* Provided entries:
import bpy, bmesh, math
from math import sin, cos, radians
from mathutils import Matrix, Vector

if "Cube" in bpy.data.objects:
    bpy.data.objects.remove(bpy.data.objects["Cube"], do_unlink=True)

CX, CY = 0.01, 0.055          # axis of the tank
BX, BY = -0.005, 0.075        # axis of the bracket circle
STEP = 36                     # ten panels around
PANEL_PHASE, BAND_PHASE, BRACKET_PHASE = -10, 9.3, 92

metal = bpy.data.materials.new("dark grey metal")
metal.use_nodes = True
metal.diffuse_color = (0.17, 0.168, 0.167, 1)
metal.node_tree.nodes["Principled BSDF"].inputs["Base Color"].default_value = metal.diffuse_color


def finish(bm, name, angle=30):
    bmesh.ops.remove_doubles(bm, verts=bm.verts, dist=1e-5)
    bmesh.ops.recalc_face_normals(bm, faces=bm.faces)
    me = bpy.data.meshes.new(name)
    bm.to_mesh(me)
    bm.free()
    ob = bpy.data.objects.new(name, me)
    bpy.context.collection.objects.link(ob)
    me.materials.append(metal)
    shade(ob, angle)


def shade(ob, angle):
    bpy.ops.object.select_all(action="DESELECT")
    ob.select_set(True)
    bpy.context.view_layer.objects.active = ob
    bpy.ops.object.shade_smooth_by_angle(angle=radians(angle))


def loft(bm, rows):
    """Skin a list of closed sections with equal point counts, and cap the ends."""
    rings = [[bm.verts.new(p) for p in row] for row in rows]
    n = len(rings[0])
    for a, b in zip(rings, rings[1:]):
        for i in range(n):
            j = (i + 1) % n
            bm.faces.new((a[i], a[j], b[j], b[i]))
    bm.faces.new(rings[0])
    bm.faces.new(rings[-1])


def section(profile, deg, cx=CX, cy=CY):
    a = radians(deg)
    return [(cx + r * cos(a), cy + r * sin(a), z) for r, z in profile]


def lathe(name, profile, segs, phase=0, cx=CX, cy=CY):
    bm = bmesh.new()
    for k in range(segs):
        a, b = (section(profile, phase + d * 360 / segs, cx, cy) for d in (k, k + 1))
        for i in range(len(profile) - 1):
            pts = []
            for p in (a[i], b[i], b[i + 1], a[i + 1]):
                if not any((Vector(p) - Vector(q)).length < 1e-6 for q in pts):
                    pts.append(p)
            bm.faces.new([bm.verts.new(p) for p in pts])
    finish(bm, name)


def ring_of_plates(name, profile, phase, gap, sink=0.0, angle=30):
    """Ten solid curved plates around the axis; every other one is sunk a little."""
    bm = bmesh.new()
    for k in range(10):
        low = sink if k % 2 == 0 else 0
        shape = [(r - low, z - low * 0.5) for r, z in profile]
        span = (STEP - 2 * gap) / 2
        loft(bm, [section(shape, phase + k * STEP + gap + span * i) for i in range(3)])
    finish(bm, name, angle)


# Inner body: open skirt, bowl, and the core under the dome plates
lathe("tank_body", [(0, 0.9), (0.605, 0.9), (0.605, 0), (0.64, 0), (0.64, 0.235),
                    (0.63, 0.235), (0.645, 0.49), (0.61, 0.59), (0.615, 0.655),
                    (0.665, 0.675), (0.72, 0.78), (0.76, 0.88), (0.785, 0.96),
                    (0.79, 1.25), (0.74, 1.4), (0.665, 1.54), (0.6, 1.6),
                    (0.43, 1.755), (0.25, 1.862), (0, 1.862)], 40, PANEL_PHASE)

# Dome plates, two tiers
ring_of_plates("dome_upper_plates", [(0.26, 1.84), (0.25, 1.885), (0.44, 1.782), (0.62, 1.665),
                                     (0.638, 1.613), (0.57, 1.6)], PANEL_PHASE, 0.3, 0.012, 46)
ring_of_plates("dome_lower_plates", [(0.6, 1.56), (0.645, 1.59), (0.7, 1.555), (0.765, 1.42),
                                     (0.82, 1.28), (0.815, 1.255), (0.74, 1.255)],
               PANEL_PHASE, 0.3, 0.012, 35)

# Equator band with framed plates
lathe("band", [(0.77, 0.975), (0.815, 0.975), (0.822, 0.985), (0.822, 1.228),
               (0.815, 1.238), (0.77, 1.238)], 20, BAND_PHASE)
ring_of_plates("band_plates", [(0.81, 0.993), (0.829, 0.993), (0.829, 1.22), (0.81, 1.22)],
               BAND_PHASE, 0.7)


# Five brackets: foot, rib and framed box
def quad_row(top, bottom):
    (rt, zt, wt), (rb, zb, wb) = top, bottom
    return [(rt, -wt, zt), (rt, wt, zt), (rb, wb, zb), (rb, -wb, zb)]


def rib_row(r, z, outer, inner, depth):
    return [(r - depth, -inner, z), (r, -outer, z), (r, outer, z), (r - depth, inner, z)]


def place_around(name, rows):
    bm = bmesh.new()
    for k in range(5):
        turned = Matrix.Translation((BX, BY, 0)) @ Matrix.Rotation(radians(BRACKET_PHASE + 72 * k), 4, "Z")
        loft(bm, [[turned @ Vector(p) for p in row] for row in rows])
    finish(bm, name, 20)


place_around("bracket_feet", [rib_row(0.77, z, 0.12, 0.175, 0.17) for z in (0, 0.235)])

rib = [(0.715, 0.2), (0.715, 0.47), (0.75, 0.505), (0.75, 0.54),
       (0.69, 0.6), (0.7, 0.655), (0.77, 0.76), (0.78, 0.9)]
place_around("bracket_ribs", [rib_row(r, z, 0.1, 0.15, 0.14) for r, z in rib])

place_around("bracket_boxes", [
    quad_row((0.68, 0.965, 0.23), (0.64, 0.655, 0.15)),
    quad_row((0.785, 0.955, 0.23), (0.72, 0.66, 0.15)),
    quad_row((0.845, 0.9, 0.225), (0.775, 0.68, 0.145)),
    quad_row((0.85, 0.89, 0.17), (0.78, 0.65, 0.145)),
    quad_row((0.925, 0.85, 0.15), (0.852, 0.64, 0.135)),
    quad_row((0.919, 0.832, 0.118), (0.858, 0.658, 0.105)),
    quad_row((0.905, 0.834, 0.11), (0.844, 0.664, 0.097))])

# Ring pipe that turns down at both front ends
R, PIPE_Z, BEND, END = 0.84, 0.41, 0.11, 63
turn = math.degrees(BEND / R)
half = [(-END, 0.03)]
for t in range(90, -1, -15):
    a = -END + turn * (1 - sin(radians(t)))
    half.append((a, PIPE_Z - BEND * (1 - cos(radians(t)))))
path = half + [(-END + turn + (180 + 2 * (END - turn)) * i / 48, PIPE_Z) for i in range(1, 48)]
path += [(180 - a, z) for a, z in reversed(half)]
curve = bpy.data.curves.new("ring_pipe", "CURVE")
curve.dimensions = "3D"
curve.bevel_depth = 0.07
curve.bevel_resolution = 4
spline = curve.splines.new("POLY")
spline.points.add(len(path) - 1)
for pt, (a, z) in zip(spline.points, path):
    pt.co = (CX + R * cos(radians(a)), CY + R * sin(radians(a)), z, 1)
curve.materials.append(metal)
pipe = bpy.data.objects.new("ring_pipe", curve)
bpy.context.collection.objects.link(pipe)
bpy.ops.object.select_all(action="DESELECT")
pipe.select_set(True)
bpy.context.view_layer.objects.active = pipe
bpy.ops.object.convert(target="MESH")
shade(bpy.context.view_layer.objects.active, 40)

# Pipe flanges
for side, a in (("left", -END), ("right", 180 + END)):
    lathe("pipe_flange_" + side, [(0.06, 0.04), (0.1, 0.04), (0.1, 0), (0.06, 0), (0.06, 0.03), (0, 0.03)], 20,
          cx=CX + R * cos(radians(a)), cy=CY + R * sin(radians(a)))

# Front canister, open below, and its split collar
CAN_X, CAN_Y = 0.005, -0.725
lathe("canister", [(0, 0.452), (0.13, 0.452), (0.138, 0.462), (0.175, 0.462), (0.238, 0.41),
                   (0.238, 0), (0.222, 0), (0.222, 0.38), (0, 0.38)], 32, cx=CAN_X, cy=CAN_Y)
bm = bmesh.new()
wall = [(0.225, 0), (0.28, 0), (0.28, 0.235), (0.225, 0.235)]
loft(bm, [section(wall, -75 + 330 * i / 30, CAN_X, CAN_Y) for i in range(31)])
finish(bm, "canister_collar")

* Goal of the exercise:
Copy the lines above exactly, from the very first through the one containing "bpy.ops.object.shade_smooth_by_angle(angle=radians(angle))", and include no other line.

* Output of the task:
import bpy, bmesh, math
from math import sin, cos, radians
from mathutils import Matrix, Vector

if "Cube" in bpy.data.objects:
    bpy.data.objects.remove(bpy.data.objects["Cube"], do_unlink=True)

CX, CY = 0.01, 0.055          # axis of the tank
BX, BY = -0.005, 0.075        # axis of the bracket circle
STEP = 36                     # ten panels around
PANEL_PHASE, BAND_PHASE, BRACKET_PHASE = -10, 9.3, 92

metal = bpy.data.materials.new("dark grey metal")
metal.use_nodes = True
metal.diffuse_color = (0.17, 0.168, 0.167, 1)
metal.node_tree.nodes["Principled BSDF"].inputs["Base Color"].default_value = metal.diffuse_color


def finish(bm, name, angle=30):
    bmesh.ops.remove_doubles(bm, verts=bm.verts, dist=1e-5)
    bmesh.ops.recalc_face_normals(bm, faces=bm.faces)
    me = bpy.data.meshes.new(name)
    bm.to_mesh(me)
    bm.free()
    ob = bpy.data.objects.new(name, me)
    bpy.context.collection.objects.link(ob)
    me.materials.append(metal)
    shade(ob, angle)


def shade(ob, angle):
    bpy.ops.object.select_all(action="DESELECT")
    ob.select_set(True)
    bpy.context.view_layer.objects.active = ob
    bpy.ops.object.shade_smooth_by_angle(angle=radians(angle))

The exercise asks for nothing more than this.